* Task statement
Retype each of the entries below exactly as written.

START Task material

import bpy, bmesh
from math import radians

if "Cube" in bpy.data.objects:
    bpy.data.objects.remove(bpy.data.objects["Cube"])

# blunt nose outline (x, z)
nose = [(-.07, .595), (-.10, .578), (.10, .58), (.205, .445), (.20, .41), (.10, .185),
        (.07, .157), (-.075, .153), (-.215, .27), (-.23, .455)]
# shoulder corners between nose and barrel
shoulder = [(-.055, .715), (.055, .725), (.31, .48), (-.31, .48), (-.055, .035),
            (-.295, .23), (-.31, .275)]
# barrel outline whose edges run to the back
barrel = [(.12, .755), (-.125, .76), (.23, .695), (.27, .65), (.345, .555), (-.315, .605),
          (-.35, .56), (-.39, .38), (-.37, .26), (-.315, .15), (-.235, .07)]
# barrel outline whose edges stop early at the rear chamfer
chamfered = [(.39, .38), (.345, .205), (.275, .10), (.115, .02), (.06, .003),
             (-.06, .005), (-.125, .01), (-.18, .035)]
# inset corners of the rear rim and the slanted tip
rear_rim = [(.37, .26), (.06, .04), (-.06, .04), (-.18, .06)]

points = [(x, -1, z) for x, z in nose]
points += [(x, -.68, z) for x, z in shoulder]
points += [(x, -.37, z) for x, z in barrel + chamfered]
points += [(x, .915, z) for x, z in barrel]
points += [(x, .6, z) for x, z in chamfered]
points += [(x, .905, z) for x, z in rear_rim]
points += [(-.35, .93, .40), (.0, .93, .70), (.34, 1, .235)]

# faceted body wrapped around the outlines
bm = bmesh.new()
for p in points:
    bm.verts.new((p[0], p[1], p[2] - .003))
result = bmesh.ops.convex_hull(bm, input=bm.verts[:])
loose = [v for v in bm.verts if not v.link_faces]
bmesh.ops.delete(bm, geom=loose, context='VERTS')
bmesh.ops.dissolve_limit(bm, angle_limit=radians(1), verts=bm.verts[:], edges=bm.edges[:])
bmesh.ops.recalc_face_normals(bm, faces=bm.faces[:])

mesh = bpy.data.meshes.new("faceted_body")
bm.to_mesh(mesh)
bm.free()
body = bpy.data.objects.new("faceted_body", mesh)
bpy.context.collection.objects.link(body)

END Task material

* Exercise output
import bpy, bmesh
from math import radians

if "Cube" in bpy.data.objects:
    bpy.data.objects.remove(bpy.data.objects["Cube"])

# blunt nose outline (x, z)
nose = [(-.07, .595), (-.10, .578), (.10, .58), (.205, .445), (.20, .41), (.10, .185),
        (.07, .157), (-.075, .153), (-.215, .27), (-.23, .455)]
# shoulder corners between nose and barrel
shoulder = [(-.055, .715), (.055, .725), (.31, .48), (-.31, .48), (-.055, .035),
            (-.295, .23), (-.31, .275)]
# barrel outline whose edges run to the back
barrel = [(.12, .755), (-.125, .76), (.23, .695), (.27, .65), (.345, .555), (-.315, .605),
          (-.35, .56), (-.39, .38), (-.37, .26), (-.315, .15), (-.235, .07)]
# barrel outline whose edges stop early at the rear chamfer
chamfered = [(.39, .38), (.345, .205), (.275, .10), (.115, .02), (.06, .003),
             (-.06, .005), (-.125, .01), (-.18, .035)]
# inset corners of the rear rim and the slanted tip
rear_rim = [(.37, .26), (.06, .04), (-.06, .04), (-.18, .06)]

points = [(x, -1, z) for x, z in nose]
points += [(x, -.68, z) for x, z in shoulder]
points += [(x, -.37, z) for x, z in barrel + chamfered]
points += [(x, .915, z) for x, z in barrel]
points += [(x, .6, z) for x, z in chamfered]
points += [(x, .905, z) for x, z in rear_rim]
points += [(-.35, .93, .40), (.0, .93, .70), (.34, 1, .235)]

# faceted body wrapped around the outlines
bm = bmesh.new()
for p in points:
    bm.verts.new((p[0], p[1], p[2] - .003))
result = bmesh.ops.convex_hull(bm, input=bm.verts[:])
loose = [v for v in bm.verts if not v.link_faces]
bmesh.ops.delete(bm, geom=loose, context='VERTS')
bmesh.ops.dissolve_limit(bm, angle_limit=radians(1), verts=bm.verts[:], edges=bm.edges[:])
bmesh.ops.recalc_face_normals(bm, faces=bm.faces[:])

mesh = bpy.data.meshes.new("faceted_body")
bm.to_mesh(mesh)
bm.free()
body = bpy.data.objects.new("faceted_body", mesh)
bpy.context.collection.objects.link(body)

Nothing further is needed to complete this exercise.